When I was a kid, the Academy Awards were held on a Monday night, and in my house, this was a big deal. I completed my homework as soon as I got home from school in order to avoid missing any part of the broadcast (these were the days before the DVR allowed pausing and rewinding…before YouTube and the internet in general…if I missed it because of spelling homework, I just missed it outright). My mom would cook a special meal and my grandmother would come over (which was really the best part, because her cuttingly honest commentary on fashion and appearance rivaled the pithiest of television hosts). It was an occasion. I never questioned that, really. It was just what we did and I loved it, still do.
Being older now, I’ve spent some time wondering what exactly it is that draws me to not only this awards show, but just about any awards show. As it turns out, my rationale is relatively convoluted (no real surprise here) and I’m not sure it will make sense outside of my brain and on this page, but I’m going to try. Most obviously, I am drawn to story, so programs that honor the artists who bring those stories to life just make sense to me. Less obviously is this (hang in there with me…I will venture away in order to return). A few years ago, I was watching 60 Minutes and a story about Lin Manuel Miranda came on. This story aired as the Hamilton fever was just catching…before it escalated to an epidemic of passion and excitement of sweeping significance. In that episode, Miranda explained the genesis of the musical. He was on vacation, read a book, and was compelled to create. His zeal in speaking about his creation resonated with me and drew me to the musical itself. I had read articles and heard rumblings about the impact it was certain to imprint, but it wasn’t until this moment of witnessing the creator divulging his process that I turned to the musical itself. (as an aside within an aside, that kind of engagement is what I hope for every student who enters my classroom–to be so moved by a text, any text, that they are driven to create)
Based on this, I think it is fair to say that the creative process intrigues me, captivates my attention, draws me in. As a result, programs, like the Academy Awards, that allow further insight into that process, that testify to the brilliance found in collaboration, that honor what can happen when a human being recognizes what they are meant to be doing in this world and then they work hard to develop that and to live into it, delight me. Sure, some proclaim these shows to be pretentious…why would we want to see these rich and beautiful people awarding each other…of all the vain, empty endeavors…except, maybe not…except, maybe that is all perception? And honestly, what is wrong with rewarding each other for what we do well? Maybe that could go a long way, right? Maybe if I thanked the people in my life more regularly for the things they do for me, for jobs well done, for embracing a challenge and seeing it through–maybe if we all did this…made the seemingly unseen-seen…projected the light away from ourselves and onto each other…looked for the good…recognized the joy in being what you were always meant to be, this world that allows us occupancy could become a far better place to inhabit

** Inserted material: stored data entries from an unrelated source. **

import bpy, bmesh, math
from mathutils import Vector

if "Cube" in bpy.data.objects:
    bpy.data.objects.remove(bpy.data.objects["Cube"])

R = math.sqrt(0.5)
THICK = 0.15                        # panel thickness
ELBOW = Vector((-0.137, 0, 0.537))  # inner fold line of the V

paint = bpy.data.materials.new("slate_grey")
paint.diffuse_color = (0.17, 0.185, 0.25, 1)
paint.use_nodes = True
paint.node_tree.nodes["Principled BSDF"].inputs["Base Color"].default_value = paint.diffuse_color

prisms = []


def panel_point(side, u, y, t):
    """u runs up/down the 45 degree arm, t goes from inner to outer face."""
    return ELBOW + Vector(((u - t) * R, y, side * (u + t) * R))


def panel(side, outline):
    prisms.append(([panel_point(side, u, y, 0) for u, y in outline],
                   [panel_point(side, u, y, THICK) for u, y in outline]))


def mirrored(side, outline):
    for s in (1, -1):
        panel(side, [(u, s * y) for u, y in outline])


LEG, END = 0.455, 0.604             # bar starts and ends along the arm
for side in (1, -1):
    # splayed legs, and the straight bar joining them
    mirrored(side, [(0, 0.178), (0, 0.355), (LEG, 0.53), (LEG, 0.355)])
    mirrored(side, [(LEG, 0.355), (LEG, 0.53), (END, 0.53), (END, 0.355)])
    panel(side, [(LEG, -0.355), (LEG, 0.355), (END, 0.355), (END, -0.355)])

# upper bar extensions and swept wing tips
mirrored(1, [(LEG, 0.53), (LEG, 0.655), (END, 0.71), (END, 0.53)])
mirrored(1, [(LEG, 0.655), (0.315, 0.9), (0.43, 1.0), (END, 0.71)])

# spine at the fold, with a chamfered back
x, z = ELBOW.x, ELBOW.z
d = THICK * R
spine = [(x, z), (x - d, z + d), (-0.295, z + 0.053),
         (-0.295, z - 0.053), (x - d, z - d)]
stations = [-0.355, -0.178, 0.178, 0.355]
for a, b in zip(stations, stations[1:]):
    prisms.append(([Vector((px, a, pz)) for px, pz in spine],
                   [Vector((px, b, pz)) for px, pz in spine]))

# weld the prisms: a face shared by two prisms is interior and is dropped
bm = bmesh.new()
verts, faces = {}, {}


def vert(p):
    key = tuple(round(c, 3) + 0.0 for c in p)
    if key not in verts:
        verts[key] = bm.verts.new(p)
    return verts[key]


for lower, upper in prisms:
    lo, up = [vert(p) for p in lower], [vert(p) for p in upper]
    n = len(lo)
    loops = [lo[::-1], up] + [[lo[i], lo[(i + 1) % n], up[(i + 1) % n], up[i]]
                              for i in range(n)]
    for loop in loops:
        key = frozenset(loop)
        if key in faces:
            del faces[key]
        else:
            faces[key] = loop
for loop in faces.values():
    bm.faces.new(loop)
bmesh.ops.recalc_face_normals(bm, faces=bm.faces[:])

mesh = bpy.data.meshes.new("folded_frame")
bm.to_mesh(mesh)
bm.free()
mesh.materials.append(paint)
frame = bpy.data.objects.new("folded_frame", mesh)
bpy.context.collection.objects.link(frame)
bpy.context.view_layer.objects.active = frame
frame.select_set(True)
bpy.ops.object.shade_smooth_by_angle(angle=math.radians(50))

I’m not sure any of this follows coherently…I am writing and viewing the broadcast simultaneously after all (no time to get my homework done before the show tonight…). But I find myself inspired in new ways, ever mindful of that fact that the creative journey was never supposed to be easy and others’ paths are far trickier than mine. I find myself ready to recognize those around me and to recognize the good within myself. I’m sure this sounds like a ludicrous response to an awards show, but evidently, it is possible.
(Day 50–what?!–that baffles me! King cake is so close!! Ordering it in the morning to be sure to have my favorite gluten free king cake after my last challenge blog on Mardi Gras day!)